Judge rules that Toyota must disclose recall settlement terms
Toyota originally requested that the terms of the various settlements remain private because it would “open a floodgate” of lawsuits against the automaker for a wide variety of lawsuits but Judge Mohr ruled on the side of humanity and the company will be forced to release the information about the final dollar value. This could set precedent for the cost of these unintended acceleration lawsuits and with a reports claiming over 100 deaths from their recall negligence, Toyota could be in for a long 2011 packed full of pending lawsuits from consumers.
The only good news for Toyota was that they are not required to disclose the terms of the settlement immediately, as the company had 48 hours to either seek a stay from the state court of appeals and the company could go so far as to retract their settlement offer.

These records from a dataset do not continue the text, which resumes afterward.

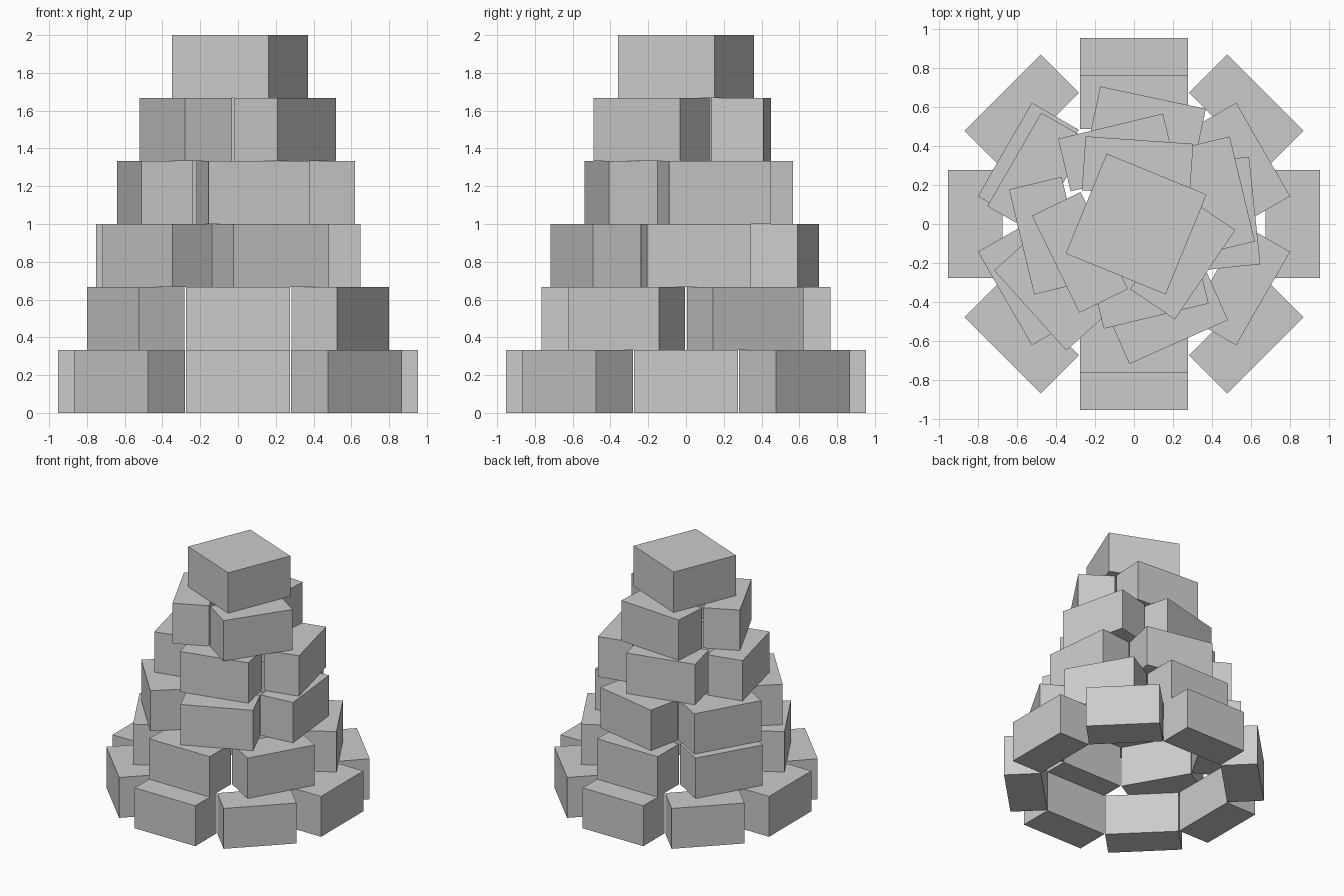
import bpy
from math import cos, sin, radians

if "Cube" in bpy.data.objects:
    bpy.data.objects.remove(bpy.data.objects["Cube"])

H = 1 / 3              # course height
W, D = 0.553, 0.277    # block width and depth


def block(name, x, y, course, angle, depth=D, width=W):
    """One stone; its depth axis points along angle (degrees)."""
    bpy.ops.mesh.primitive_cube_add(size=1, location=(x, y, (course + 0.5) * H),
                                    rotation=(0, 0, radians(angle)))
    ob = bpy.context.object
    ob.name = name
    ob.scale = (depth, width, H)
    bpy.ops.object.transform_apply(location=False, rotation=True, scale=True)


def ring(course, count, outer, start, cx=0, cy=0):
    """Evenly spaced ring of stones, outer faces tangent to radius outer."""
    r = outer - D / 2
    for i in range(count):
        a = start + 360 * i / count
        block(f"course_{course + 1}_stone_{i + 1}",
              cx + r * cos(radians(a)), cy + r * sin(radians(a)), course, a)


# Lower rings
ring(0, 8, 0.952, 0)
ring(1, 6, 0.764, 30)
ring(2, 5, 0.662, 6, -0.04, 0.0)

# Fourth course: four stones in a slightly oblong square
turn = 13.5
c, s = cos(radians(turn)), sin(radians(turn))
for i, (u, v) in enumerate([(0.443, 0.045), (0, 0.377), (-0.443, 0.045), (0, -0.347)]):
    block(f"course_4_stone_{i + 1}", u * c - v * s, u * s + v * c, 3, turn + 90 * i)

# Fifth course of three stones
ring(4, 3, 0.443, 86, -0.003, -0.012)

# Square capstone
block("capstone", 0.011, 0.0, 5, -22.3, W, W)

This particular case is based on the unintended acceleration incident experienced by California Highway Patrol Officer Mark Saylor, when the 2009 Lexus ES that he was driving accelerated out of control, killing Saylor and three members of his family. Should Toyota continue with the terms of the settlement agreement, we should know within the week just how much it will cost Toyota for the people who lost their lives in the name of the automakers reputation.